> TASK
Your copy of the entries must be exact, and it must not include the pictures.

> DATA FOR THIS TASK

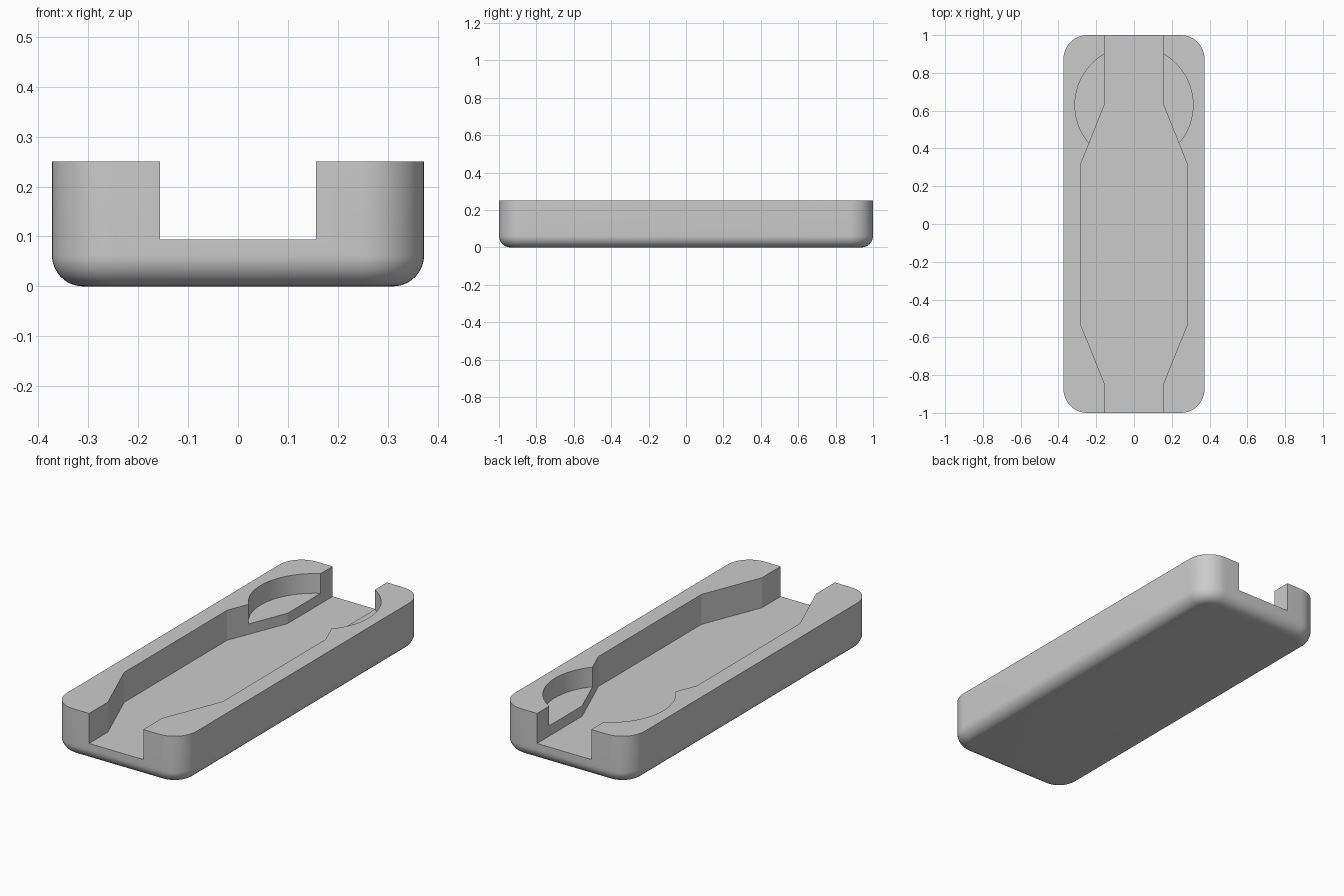
import bpy, bmesh, math

cube = bpy.data.objects.get("Cube")
if cube:
    bpy.data.objects.remove(cube, do_unlink=True)

HALF_W, HALF_L, HEIGHT = 0.373, 1.0, 0.25
CORNER_R, FILLET_R = 0.125, 0.0625
CHANNEL_Z, RECESS_Z = 0.094, 0.148
STEPS = 12

grey = bpy.data.materials.new("warm_grey")
grey.use_nodes = True
colour = (0.6, 0.6, 0.6, 1)
grey.diffuse_color = colour
grey.node_tree.nodes["Principled BSDF"].inputs["Base Color"].default_value = colour


def loft(name, rings):
    """Closed solid skinned through equal-length rings, bottom to top."""
    bm = bmesh.new()
    loops = [[bm.verts.new(p) for p in ring] for ring in rings]
    bm.faces.new(loops[0][::-1])
    bm.faces.new(loops[-1])
    for low, high in zip(loops, loops[1:]):
        for i in range(len(low)):
            j = (i + 1) % len(low)
            bm.faces.new((low[i], low[j], high[j], high[i]))
    bmesh.ops.recalc_face_normals(bm, faces=bm.faces)
    mesh = bpy.data.meshes.new(name)
    bm.to_mesh(mesh)
    bm.free()
    mesh.materials.append(grey)
    obj = bpy.data.objects.new(name, mesh)
    bpy.context.collection.objects.link(obj)
    return obj


def rounded_ring(inset, z):
    """Rounded rectangle, shrunk by inset."""
    r = CORNER_R - inset
    ring = []
    for k, (sx, sy) in enumerate([(1, 1), (-1, 1), (-1, -1), (1, -1)]):
        for i in range(STEPS + 1):
            a = (k + i / STEPS) * math.pi / 2
            ring.append((sx * (HALF_W - CORNER_R) + r * math.cos(a),
                         sy * (HALF_L - CORNER_R) + r * math.sin(a), z))
    return ring


def prism(name, outline, z):
    return loft(name, [[(x, y, h) for x, y in outline] for h in (z, HEIGHT + 0.1)])


# Body with rounded corners and a filleted underside
rings = []
for i in range(STEPS + 1):
    a = i / STEPS * math.pi / 2
    rings.append(rounded_ring(FILLET_R * (1 - math.sin(a)), FILLET_R * (1 - math.cos(a))))
rings.append(rounded_ring(0, HEIGHT))
body = loft("tray_body", rings)

# Stepped channel running the full length
side = [(0.156, -1.1), (0.156, -0.845), (0.283, -0.53),
        (0.283, 0.315), (0.156, 0.63), (0.156, 1.1)]
channel = prism("channel_cutter", side + [(-x, y) for x, y in reversed(side)], CHANNEL_Z)

# Shallower round recess near the back
angles = [2 * math.pi * i / 72 for i in range(72)]
recess = prism("recess_cutter",
               [(0.3125 * math.cos(a), 0.63 + 0.3125 * math.sin(a)) for a in angles], RECESS_Z)

# Carve both and drop the cutters
bpy.ops.object.select_all(action='DESELECT')
bpy.context.view_layer.objects.active = body
body.select_set(True)
for cutter in (channel, recess):
    cutter.hide_render = True
    mod = body.modifiers.new(cutter.name, 'BOOLEAN')
    mod.operation = 'DIFFERENCE'
    mod.solver = 'EXACT'
    mod.object = cutter
    bpy.ops.object.modifier_apply(modifier=mod.name)
    bpy.data.objects.remove(cutter, do_unlink=True)

bpy.ops.object.shade_smooth_by_angle(angle=math.radians(15))
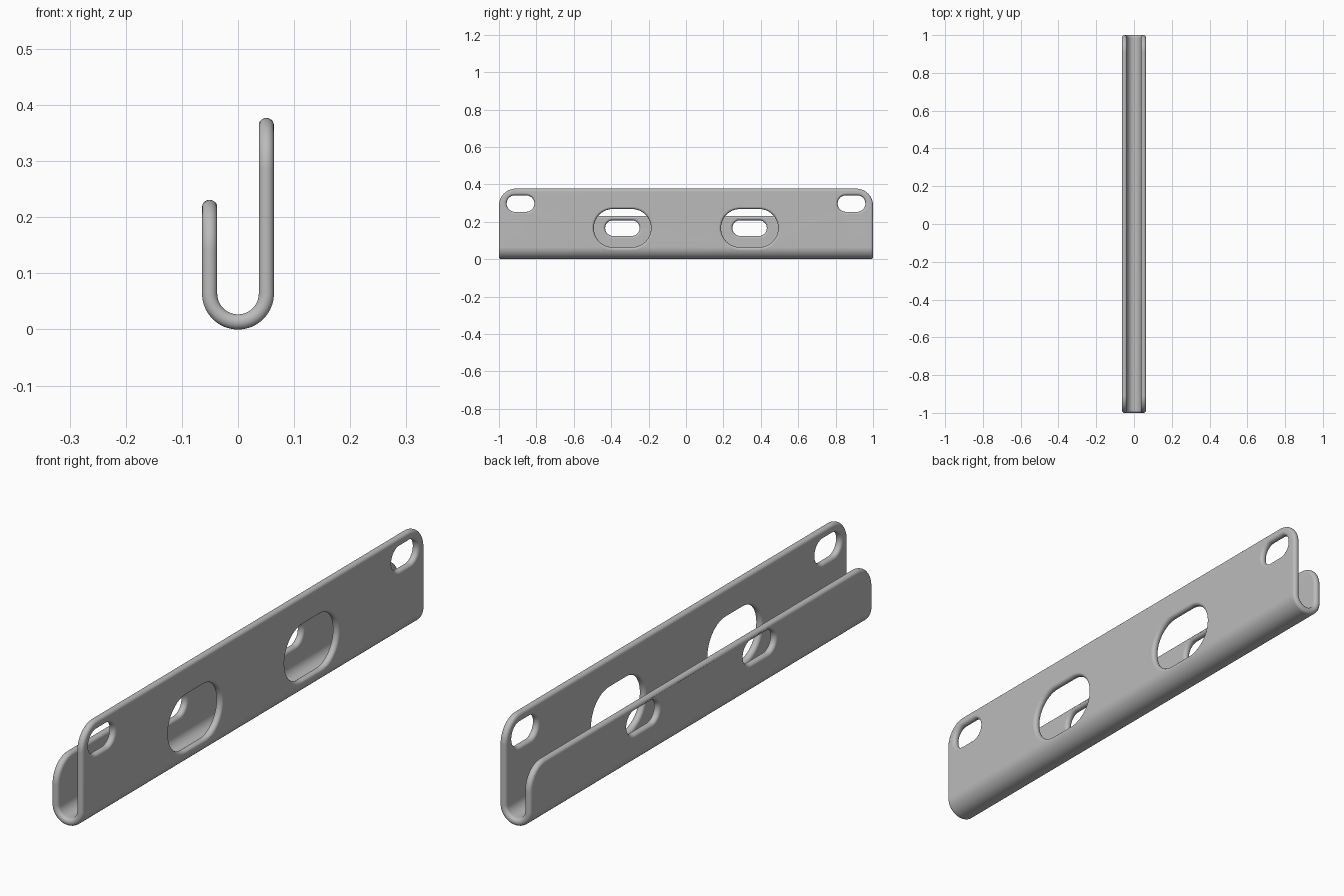
import bpy, bmesh, math
from mathutils import Vector

cube = bpy.data.objects.get("Cube")
if cube:
    bpy.data.objects.remove(cube)

# Main dimensions
HALF = 0.0135            # half of the sheet thickness
FILLET = 0.0125          # rounding of every edge
BEND = 0.0505            # bend radius at mid-thickness
AXIS = BEND + HALF       # height of the bend axis
QUARTER = BEND * math.pi / 2
TALL_TOP, SHORT_TOP = 0.377, 0.231


def flat(z):
    """Distance along the unrolled sheet for a wall height z."""
    return z - AXIS + QUARTER


def rounded_ring(bm, centre, half_w, half_h, radius, n, steps=16):
    """Closed ring of vertices shaped as a rounded rectangle at depth n."""
    verts = []
    for q, (sx, sy) in enumerate([(1, 1), (-1, 1), (-1, -1), (1, -1)]):
        for i in range(steps + 1):
            a = (q + i / steps) * math.pi / 2
            u = centre[0] + sx * (half_w - radius) + radius * math.cos(a)
            v = centre[1] + sy * (half_h - radius) + radius * math.sin(a)
            verts.append(bm.verts.new((u, v, n)))
    return verts


def rounded_edge(bm, centre, half_w, half_h, radius, grow, steps=10):
    """Rounded rim through the sheet; returns the edges of its two ends."""
    rings = []
    for k in range(steps + 1):
        a = math.pi * (k / steps - 0.5)
        d = grow * FILLET * (1 - math.cos(a))
        n = FILLET * math.sin(a) * HALF / FILLET
        rings.append(rounded_ring(bm, centre, half_w + d, half_h + d, radius + d, n))
    count = len(rings[0])
    for lower, upper in zip(rings, rings[1:]):
        for i in range(count):
            j = (i + 1) % count
            bm.faces.new((lower[i], lower[j], upper[j], upper[i]))
    return [[bm.edges.get((r[i], r[(i + 1) % count])) for i in range(count)]
            for r in (rings[0], rings[-1])]


# Unrolled sheet with rounded outline and slots
bm = bmesh.new()
top, bottom = flat(TALL_TOP), -flat(SHORT_TOP)
rims = [rounded_edge(bm, (0, (top + bottom) / 2), 1, (top - bottom) / 2, 0.09, -1)]
for side in (-1, 1):
    # corner slots, large openings, and small slots in the short wall
    rims.append(rounded_edge(bm, (side * 0.885, flat(0.297)), 0.074, 0.044, 0.044, 1))
    rims.append(rounded_edge(bm, (side * 0.34, flat(0.166)), 0.153, 0.102, 0.102, 1))
    rims.append(rounded_edge(bm, (side * 0.34, -flat(0.166)), 0.092, 0.042, 0.042, 1))
for end, direction in ((0, -1), (1, 1)):
    edges = [e for rim in rims for e in rim[end]]
    bmesh.ops.triangle_fill(bm, edges=edges, use_beauty=True, normal=(0, 0, direction))
bmesh.ops.remove_doubles(bm, verts=bm.verts[:], dist=1e-5)

# Cut bend lines, then roll the sheet into a hook section
ROWS = 32
for i in range(ROWS + 1):
    s = QUARTER * (2 * i / ROWS - 1)
    bmesh.ops.bisect_plane(bm, geom=bm.verts[:] + bm.edges[:] + bm.faces[:], dist=1e-6,
                           plane_co=(0, s, 0), plane_no=(0, 1, 0))
for v in bm.verts:
    y, s, n = v.co
    arc = max(-QUARTER, min(QUARTER, s))
    angle = arc / BEND
    r = BEND - n
    v.co = Vector((r * math.sin(angle), y, AXIS - r * math.cos(angle) + abs(s - arc)))
bmesh.ops.recalc_face_normals(bm, faces=bm.faces[:])

mesh = bpy.data.meshes.new("hook_rail")
bm.to_mesh(mesh)
bm.free()
rail = bpy.data.objects.new("hook_rail", mesh)
bpy.context.collection.objects.link(rail)

# Plain grey metal
grey = bpy.data.materials.new("grey_metal")
grey.use_nodes = True
colour = (0.5, 0.5, 0.5, 1)
grey.diffuse_color = colour
grey.node_tree.nodes["Principled BSDF"].inputs["Base Color"].default_value = colour
mesh.materials.append(grey)

# Smooth shading that keeps the walls flat
mesh.shade_smooth()
weighted = rail.modifiers.new("flat_walls", 'WEIGHTED_NORMAL')
weighted.weight = 100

> SOLUTION
import bpy, bmesh, math

cube = bpy.data.objects.get("Cube")
if cube:
    bpy.data.objects.remove(cube, do_unlink=True)

HALF_W, HALF_L, HEIGHT = 0.373, 1.0, 0.25
CORNER_R, FILLET_R = 0.125, 0.0625
CHANNEL_Z, RECESS_Z = 0.094, 0.148
STEPS = 12

grey = bpy.data.materials.new("warm_grey")
grey.use_nodes = True
colour = (0.6, 0.6, 0.6, 1)
grey.diffuse_color = colour
grey.node_tree.nodes["Principled BSDF"].inputs["Base Color"].default_value = colour


def loft(name, rings):
    """Closed solid skinned through equal-length rings, bottom to top."""
    bm = bmesh.new()
    loops = [[bm.verts.new(p) for p in ring] for ring in rings]
    bm.faces.new(loops[0][::-1])
    bm.faces.new(loops[-1])
    for low, high in zip(loops, loops[1:]):
        for i in range(len(low)):
            j = (i + 1) % len(low)
            bm.faces.new((low[i], low[j], high[j], high[i]))
    bmesh.ops.recalc_face_normals(bm, faces=bm.faces)
    mesh = bpy.data.meshes.new(name)
    bm.to_mesh(mesh)
    bm.free()
    mesh.materials.append(grey)
    obj = bpy.data.objects.new(name, mesh)
    bpy.context.collection.objects.link(obj)
    return obj


def rounded_ring(inset, z):
    """Rounded rectangle, shrunk by inset."""
    r = CORNER_R - inset
    ring = []
    for k, (sx, sy) in enumerate([(1, 1), (-1, 1), (-1, -1), (1, -1)]):
        for i in range(STEPS + 1):
            a = (k + i / STEPS) * math.pi / 2
            ring.append((sx * (HALF_W - CORNER_R) + r * math.cos(a),
                         sy * (HALF_L - CORNER_R) + r * math.sin(a), z))
    return ring


def prism(name, outline, z):
    return loft(name, [[(x, y, h) for x, y in outline] for h in (z, HEIGHT + 0.1)])


# Body with rounded corners and a filleted underside
rings = []
for i in range(STEPS + 1):
    a = i / STEPS * math.pi / 2
    rings.append(rounded_ring(FILLET_R * (1 - math.sin(a)), FILLET_R * (1 - math.cos(a))))
rings.append(rounded_ring(0, HEIGHT))
body = loft("tray_body", rings)

# Stepped channel running the full length
side = [(0.156, -1.1), (0.156, -0.845), (0.283, -0.53),
        (0.283, 0.315), (0.156, 0.63), (0.156, 1.1)]
channel = prism("channel_cutter", side + [(-x, y) for x, y in reversed(side)], CHANNEL_Z)

# Shallower round recess near the back
angles = [2 * math.pi * i / 72 for i in range(72)]
recess = prism("recess_cutter",
               [(0.3125 * math.cos(a), 0.63 + 0.3125 * math.sin(a)) for a in angles], RECESS_Z)

# Carve both and drop the cutters
bpy.ops.object.select_all(action='DESELECT')
bpy.context.view_layer.objects.active = body
body.select_set(True)
for cutter in (channel, recess):
    cutter.hide_render = True
    mod = body.modifiers.new(cutter.name, 'BOOLEAN')
    mod.operation = 'DIFFERENCE'
    mod.solver = 'EXACT'
    mod.object = cutter
    bpy.ops.object.modifier_apply(modifier=mod.name)
    bpy.data.objects.remove(cutter, do_unlink=True)

bpy.ops.object.shade_smooth_by_angle(angle=math.radians(15))
import bpy, bmesh, math
from mathutils import Vector

cube = bpy.data.objects.get("Cube")
if cube:
    bpy.data.objects.remove(cube)

# Main dimensions
HALF = 0.0135            # half of the sheet thickness
FILLET = 0.0125          # rounding of every edge
BEND = 0.0505            # bend radius at mid-thickness
AXIS = BEND + HALF       # height of the bend axis
QUARTER = BEND * math.pi / 2
TALL_TOP, SHORT_TOP = 0.377, 0.231


def flat(z):
    """Distance along the unrolled sheet for a wall height z."""
    return z - AXIS + QUARTER


def rounded_ring(bm, centre, half_w, half_h, radius, n, steps=16):
    """Closed ring of vertices shaped as a rounded rectangle at depth n."""
    verts = []
    for q, (sx, sy) in enumerate([(1, 1), (-1, 1), (-1, -1), (1, -1)]):
        for i in range(steps + 1):
            a = (q + i / steps) * math.pi / 2
            u = centre[0] + sx * (half_w - radius) + radius * math.cos(a)
            v = centre[1] + sy * (half_h - radius) + radius * math.sin(a)
            verts.append(bm.verts.new((u, v, n)))
    return verts


def rounded_edge(bm, centre, half_w, half_h, radius, grow, steps=10):
    """Rounded rim through the sheet; returns the edges of its two ends."""
    rings = []
    for k in range(steps + 1):
        a = math.pi * (k / steps - 0.5)
        d = grow * FILLET * (1 - math.cos(a))
        n = FILLET * math.sin(a) * HALF / FILLET
        rings.append(rounded_ring(bm, centre, half_w + d, half_h + d, radius + d, n))
    count = len(rings[0])
    for lower, upper in zip(rings, rings[1:]):
        for i in range(count):
            j = (i + 1) % count
            bm.faces.new((lower[i], lower[j], upper[j], upper[i]))
    return [[bm.edges.get((r[i], r[(i + 1) % count])) for i in range(count)]
            for r in (rings[0], rings[-1])]


# Unrolled sheet with rounded outline and slots
bm = bmesh.new()
top, bottom = flat(TALL_TOP), -flat(SHORT_TOP)
rims = [rounded_edge(bm, (0, (top + bottom) / 2), 1, (top - bottom) / 2, 0.09, -1)]
for side in (-1, 1):
    # corner slots, large openings, and small slots in the short wall
    rims.append(rounded_edge(bm, (side * 0.885, flat(0.297)), 0.074, 0.044, 0.044, 1))
    rims.append(rounded_edge(bm, (side * 0.34, flat(0.166)), 0.153, 0.102, 0.102, 1))
    rims.append(rounded_edge(bm, (side * 0.34, -flat(0.166)), 0.092, 0.042, 0.042, 1))
for end, direction in ((0, -1), (1, 1)):
    edges = [e for rim in rims for e in rim[end]]
    bmesh.ops.triangle_fill(bm, edges=edges, use_beauty=True, normal=(0, 0, direction))
bmesh.ops.remove_doubles(bm, verts=bm.verts[:], dist=1e-5)

# Cut bend lines, then roll the sheet into a hook section
ROWS = 32
for i in range(ROWS + 1):
    s = QUARTER * (2 * i / ROWS - 1)
    bmesh.ops.bisect_plane(bm, geom=bm.verts[:] + bm.edges[:] + bm.faces[:], dist=1e-6,
                           plane_co=(0, s, 0), plane_no=(0, 1, 0))
for v in bm.verts:
    y, s, n = v.co
    arc = max(-QUARTER, min(QUARTER, s))
    angle = arc / BEND
    r = BEND - n
    v.co = Vector((r * math.sin(angle), y, AXIS - r * math.cos(angle) + abs(s - arc)))
bmesh.ops.recalc_face_normals(bm, faces=bm.faces[:])

mesh = bpy.data.meshes.new("hook_rail")
bm.to_mesh(mesh)
bm.free()
rail = bpy.data.objects.new("hook_rail", mesh)
bpy.context.collection.objects.link(rail)

# Plain grey metal
grey = bpy.data.materials.new("grey_metal")
grey.use_nodes = True
colour = (0.5, 0.5, 0.5, 1)
grey.diffuse_color = colour
grey.node_tree.nodes["Principled BSDF"].inputs["Base Color"].default_value = colour
mesh.materials.append(grey)

# Smooth shading that keeps the walls flat
mesh.shade_smooth()
weighted = rail.modifiers.new("flat_walls", 'WEIGHTED_NORMAL')
weighted.weight = 100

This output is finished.